The immigration issue got hardly any attention during the presidential campaign, and with the collapse of the economy in the last few months has seemed to recede even more into the background. But Jewish groups have been making a big push for comprehensive immigration reform in the last couple weeks.
Two weeks ago, a coalition of Jewish organizations, led by the Hebrew Immigrant Aid Society, rolled out "Progress by Pesach," urging President Obama to issue an executive order or other directive to Immigration and Customs Enforcment curtailing the use of raids as a primary tool of immigration enforcement and expressing hope for some movement in Congress on the issue. And many of the same organizations joined the Interfaith Immigration Coalition, which urges the president and Congress to enact of a "humane and equitable" immigration policy by the end of 2009.

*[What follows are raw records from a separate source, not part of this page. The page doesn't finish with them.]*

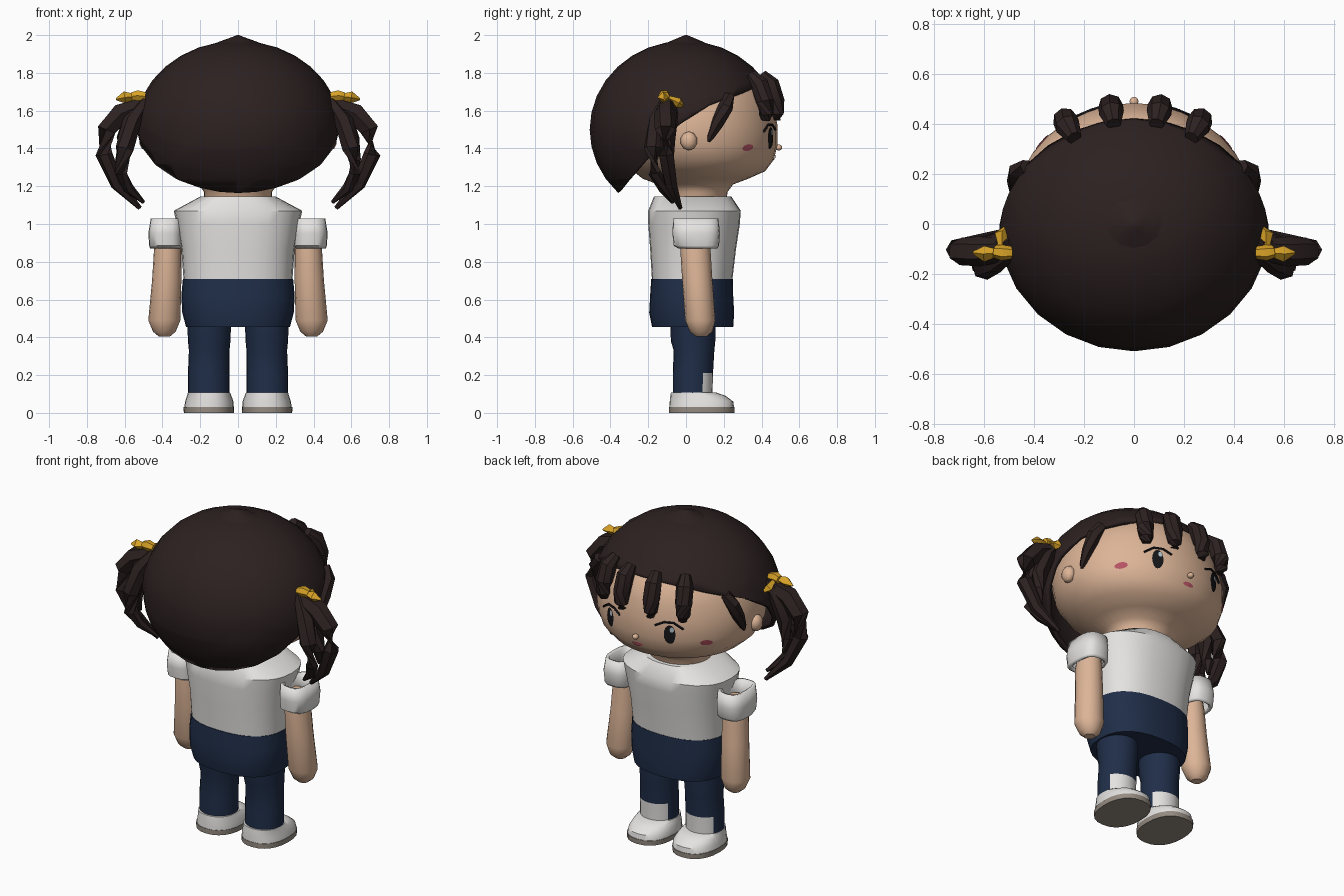
import bpy, bmesh, math
from mathutils import Vector, Matrix
from mathutils.bvhtree import BVHTree

if "Cube" in bpy.data.objects:
    bpy.data.objects.remove(bpy.data.objects["Cube"])


def material(name, *rgb):
    mat = bpy.data.materials.new(name)
    mat.use_nodes = True
    mat.diffuse_color = (*rgb, 1)
    shader = mat.node_tree.nodes["Principled BSDF"]
    shader.inputs["Base Color"].default_value = (*rgb, 1)
    shader.inputs["Roughness"].default_value = 0.8
    return mat


HAIR = material("dark brown hair", .026, .015, .015)
SKIN = material("skin", .72, .46, .31)
WHITE = material("white cloth", .78, .77, .75)
NAVY = material("navy cloth", .014, .027, .065)
YELLOW = material("yellow ribbon", .68, .36, .02)
PINK = material("pink", .48, .09, .13)
SOLE = material("grey brown sole", .3, .26, .22)
BLACK = material("black", .008, .008, .01)
SHINE = material("pale blue shine", .45, .55, .6)


def finish(name, bm, *mats, angle=40):
    bmesh.ops.recalc_face_normals(bm, faces=bm.faces)
    mesh = bpy.data.meshes.new(name)
    bm.to_mesh(mesh)
    bm.free()
    for mat in mats:
        mesh.materials.append(mat)
    obj = bpy.data.objects.new(name, mesh)
    bpy.context.collection.objects.link(obj)
    bpy.ops.object.select_all(action="DESELECT")
    obj.select_set(True)
    bpy.context.view_layer.objects.active = obj
    bpy.ops.object.shade_smooth_by_angle(angle=math.radians(angle))
    return obj


def skin_rings(bm, rings, caps=True):
    """Join successive vertex rings with quads."""
    for low, high in zip(rings, rings[1:]):
        for i in range(len(low)):
            j = (i + 1) % len(low)
            bm.faces.new((low[i], low[j], high[j], high[i]))
    if caps:
        bm.faces.new(rings[0])
        bm.faces.new(rings[-1])


def loft(spans, side=1, sides=20, power=2, caps=True):
    """Stack rounded sections given as z, x from, x to, y from, y to."""
    bm = bmesh.new()
    rings = []
    for z, x0, x1, y0, y1 in spans:
        ring = []
        for i in range(sides):
            a = math.tau * i / sides
            c, s = math.cos(a), math.sin(a)
            c = math.copysign(abs(c) ** (2 / power), c)
            s = math.copysign(abs(s) ** (2 / power), s)
            x = (x0 + x1 + (x1 - x0) * c) / 2
            y = (y0 + y1 + (y1 - y0) * s) / 2
            ring.append(bm.verts.new((side * x, y, z)))
        rings.append(ring)
    skin_rings(bm, rings, caps)
    return bm


def lock(name, mat, points, side=1, sides=6):
    """Faceted tapering strand through points x, y, z, radius."""
    bm = bmesh.new()
    centres = [Vector((side * p[0], p[1], p[2])) for p in points]
    rings = []
    for i, c in enumerate(centres):
        along = centres[min(i + 1, len(centres) - 1)] - centres[max(i - 1, 0)]
        turn = along.to_track_quat("Z", "Y")
        rings.append([bm.verts.new(c + turn @ Vector((
            points[i][3] * math.cos(math.tau * k / sides),
            points[i][3] * math.sin(math.tau * k / sides), 0))) for k in range(sides)])
    skin_rings(bm, rings)
    return finish(name, bm, mat, angle=35)


def ball(name, mat, centre, size, segments=12):
    bm = bmesh.new()
    bmesh.ops.create_uvsphere(bm, u_segments=segments, v_segments=segments // 2, radius=1)
    bm.transform(Matrix.Translation(centre) @ Matrix.Diagonal((*size, 1)))
    return finish(name, bm, mat)


# Head and neck
head = loft([(1.08, -.18, .18, -.11, .21), (1.17, -.18, .18, -.11, .22),
             (1.21, -.21, .21, -.15, .25), (1.24, -.29, .29, -.23, .33),
             (1.28, -.38, .38, -.28, .42), (1.34, -.45, .45, -.34, .465),
             (1.42, -.485, .485, -.4, .485), (1.52, -.49, .49, -.43, .485),
             (1.62, -.47, .47, -.42, .465), (1.72, -.42, .42, -.37, .43),
             (1.82, -.31, .31, -.26, .31)], sides=32)
bmesh.ops.recalc_face_normals(head, faces=head.faces)
face_tree = BVHTree.FromBMesh(head)
finish("head", head, SKIN, angle=50)


def face_point(x, z, lift):
    spot, normal, _, _ = face_tree.ray_cast(Vector((x, 2, z)), Vector((0, -1, 0)))
    return spot + normal * lift


def decal(name, mat, x, z, width, height, lift=.005):
    """Thin oval that follows the curve of the face."""
    bm = bmesh.new()
    rings = []
    for scale in (.1, .6, 1):
        rings.append([bm.verts.new(face_point(
            x + scale * width / 2 * math.cos(math.tau * i / 16),
            z + scale * height / 2 * math.sin(math.tau * i / 16), lift)) for i in range(16)])
    skin_rings(bm, rings, caps=False)
    bm.faces.new(rings[0])
    return finish(name, bm, mat)


# Hair cap, trimmed along a hairline that rises towards the face
bm = bmesh.new()
bmesh.ops.create_uvsphere(bm, u_segments=24, v_segments=16, radius=1)
bm.transform(Matrix.Translation((0, -.005, 1.5)) @ Matrix.Diagonal((.545, .505, .47, 1)))
hairline = [(-.37, 1.15), (-.05, 1.52), (.12, 1.63), (.46, 1.76)]
cuts = []
for (y0, z0), (y1, z1) in zip(hairline, hairline[1:]):
    spot, normal = Vector((0, y0, z0)), Vector((0, z0 - z1, y1 - y0))
    cuts.append((spot, normal))
    bmesh.ops.bisect_plane(bm, geom=bm.verts[:] + bm.edges[:] + bm.faces[:],
                           plane_co=spot, plane_no=normal)
below = [f for f in bm.faces
         if all((f.calc_center_median() - p).dot(n) < 0 for p, n in cuts)]
bmesh.ops.delete(bm, geom=below, context="FACES")
cap = finish("hair_cap", bm, HAIR)
shell = cap.modifiers.new("thickness", "SOLIDIFY")
shell.thickness, shell.offset = .025, -1

# Crown tuft
finish("hair_crown", loft([(1.94, -.16, .16, -.14, .14), (1.965, -.1, .1, -.09, .09),
                           (1.99, -.03, .03, -.03, .03), (2, -.006, .006, -.006, .006)],
                          sides=12), HAIR)

# Fringe
for i, x in enumerate((-.265, -.09, .1, .255)):
    back = .055 if abs(x) > .2 else 0
    lock(f"fringe_lock_{i + 1}", HAIR,
         [(x * .9, .4 - back, 1.79, .03), (x, .445 - back, 1.74, .05),
          (x * 1.04, .472 - back, 1.65, .05), (x * 1.04, .478 - back, 1.58, .04),
          (x * 1.02, .475 - back, 1.55, .025)], sides=8)

# Shirt and shorts
finish("shirt", loft([(.7, -.288, .288, -.18, .245), (.87, -.3, .3, -.19, .265),
                      (1, -.325, .325, -.2, .285), (1.07, -.34, .34, -.2, .29),
                      (1.145, -.2, .2, -.17, .24)], sides=28, power=2.4), WHITE)
finish("shorts", loft([(.455, -.275, .275, -.18, .25), (.53, -.295, .295, -.195, .255),
                       (.62, -.3, .3, -.19, .25), (.71, -.292, .292, -.184, .248)],
                      sides=28, power=2.4), NAVY)

for side, label in ((1, "left"), (-1, "right")):
    # Arm and rolled sleeve
    finish(label + "_arm", loft([(.405, .36, .42, .05, .11), (.43, .33, .45, .02, .14),
                                 (.49, .305, .475, -.005, .155), (.7, .3, .455, -.02, .14),
                                 (.86, .3, .445, -.03, .13), (.96, .3, .43, -.02, .12)],
                                side, sides=16), SKIN)
    cuff = finish(label + "_sleeve", loft(
        [(.87, .305, .465, -.04, .165), (.885, .295, .47, -.065, .175),
         (.95, .295, .475, -.072, .18), (1.03, .3, .462, -.068, .172)],
        side, power=2.8, caps=False), WHITE)
    rim = cuff.modifiers.new("thickness", "SOLIDIFY")
    rim.thickness, rim.offset = .02, -1

    # Trouser leg with a pale panel over the instep
    leg = finish(label + "_leg", loft(
        [(.09, .045, .265, -.07, .14), (.21, .045, .265, -.07, .143),
         (.33, .045, .26, -.065, .15), (.38, .04, .265, -.08, .155),
         (.52, .035, .27, -.085, .155)], side, sides=24), NAVY, WHITE)
    for face in leg.data.polygons:
        if face.center.z < .21 and face.normal.y > .4:
            face.material_index = 1

    # Shoe
    finish(label + "_shoe", loft([(.028, .022, .285, -.088, .255), (.06, .024, .28, -.086, .25),
                                  (.09, .035, .27, -.083, .21), (.108, .042, .265, -.08, .16)],
                                 side, sides=24, power=2.3), WHITE)
    finish(label + "_sole", loft([(0, .022, .287, -.09, .257), (.03, .02, .288, -.09, .258)],
                                 side, sides=24, power=2.3), SOLE)

    # Ear and face details
    ball(label + "_ear", SKIN, (side * .49, .015, 1.44), (.035, .045, .05), 10)
    decal(label + "_eye", BLACK, side * .2, 1.455, .06, .115)
    decal(label + "_eye_shine", SHINE, side * .2 - .012, 1.485, .022, .032, .008)
    decal(label + "_cheek", PINK, side * .365, 1.405, .05, .035)
    lash = [face_point(side * x, z, .003) for x, z in
            ((.12, 1.5), (.17, 1.525), (.22, 1.525), (.27, 1.49))]
    lock(label + "_lash", BLACK, [(*p, .007) for p in lash], sides=5)

    # Loose strand in front of the ear
    lock(label + "_side_strand", HAIR,
         [(.43, .23, 1.68, .03), (.465, .21, 1.62, .04), (.475, .165, 1.53, .035),
          (.48, .13, 1.46, .02), (.48, .12, 1.435, .008)], side)

    # Pigtail of three strands
    lock(label + "_pigtail_outer", HAIR,
         [(.48, -.1, 1.64, .04), (.62, -.11, 1.585, .06), (.695, -.11, 1.5, .055),
          (.71, -.105, 1.37, .045), (.64, -.08, 1.21, .035), (.52, -.03, 1.085, .012)], side)
    lock(label + "_pigtail_inner", HAIR,
         [(.49, -.11, 1.65, .03), (.56, -.15, 1.55, .05), (.6, -.175, 1.4, .05),
          (.62, -.165, 1.27, .035), (.58, -.12, 1.19, .028), (.5, -.07, 1.115, .01)], side)
    lock(label + "_pigtail_front", HAIR,
         [(.5, -.09, 1.66, .03), (.56, -.085, 1.58, .045), (.6, -.1, 1.45, .045),
          (.62, -.1, 1.34, .035), (.61, -.08, 1.25, .012)], side)

    # Ribbon bow
    lock(label + "_bow_knot", YELLOW, [(.49, -.115, 1.675, .025), (.53, -.115, 1.68, .032),
                                       (.56, -.11, 1.675, .025)], side)
    lock(label + "_bow_outer", YELLOW, [(.54, -.115, 1.675, .012), (.6, -.12, 1.67, .032),
                                        (.645, -.115, 1.66, .006)], side, sides=4)
    lock(label + "_bow_front", YELLOW, [(.53, -.1, 1.67, .012), (.53, -.04, 1.64, .028),
                                        (.515, -.015, 1.625, .008)], side, sides=4)

# Nose and mouth
ball("nose", SKIN, (0, .49, 1.405), (.018, .02, .016))
decal("mouth", PINK, 0, 1.355, .07, .025)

At a press conference introducing the coalition on Wednesday, Religious Action Center of Reform Judaism director Rabbi David Saperstein said he believed there was reason to think the immigration issue would get Washington’s attention.
"A year and a half ago, John McCain warned that if the Republican Party stayed with its position on immigration, they would lose the election," said Saperstein. "He was right."
Thus, Saperstein said that he would expect the GOP to avoid making immigration a divisive issue and "combined with President Obama’s statements on this issue it does give us reason for hope."
Jim Wallis, founder and president of progressive Christian group Sojourners, agreed that if Republicans continue to "pacify their Lou Dobbs base," they will "lose election after election after election."
He added that the interfaith coalition’s plans for education and advocacy programs, as well as prayer vigils, through its members around the country would also help to change the mood in the nation’s capital.
"Most changes don’t start in Washington," he said. "The movement will happen because of a movement in the streets."
Saperstein told the press conference that the immigration issue had a "special resonance for the Jewish people."
"Throughout history, the Jewish community has been the quintessential immigrant community, often forced to flee from land to land to land," he said. "Having struggled to adjust to societies that did not welcome our arrival, we understand many of the challenges faced by today’s immigrants."
The coalition’s platform for a "humane and equitable" immigration reform includes upholding family unity as a priority, creating a process for undocumented immigrants to earn legal status and eventual citizenship, restoring due process protections and reforming detention policies and aligning the enforcement of immigration laws with humanitarian values.
And Saperstein outlined the flaws in the U.S.’s current immigration policy.
"The time has come to put aside the policies and practices that do not work," he said. "Among those failed practices are workplace raids that do not address the problems with our immigration system, create due process concerns, leave families separated and traumatized, and are all too often carried out without respect for the fundamental rights or dignity of men and women."
Reps. Luis Gutierrez (D-Ill.) and Mike Honda (D-Calif.) also spoke at the event, with Gutierrez emphasizing the importance of preserving "family unity" in any immigration reform and noting that religious institutions are places that "really care about immigrants and where immigrants have true power."
Saperstein was the only Jewish leader who spoke at the press conference, but the coaltion includes a multitude of Jewish organizations. Among them are the Hebrew Immigrant Aid Society, the American Jewish Commitee, the Anti-Defamation League, B’nai B’rith International, Jewish Council for Public Affairs, Jewish Reconstructionist Federation, National Council of Jewish Women, the Progressive Jewish Alliance, Rabbis for Human Rights–North America, Union for Reform Judaism, United Jewish Communities, Women of Reform Judaism, Workmen’s Circle/Arbeter Ring and Uri L’Tzedek.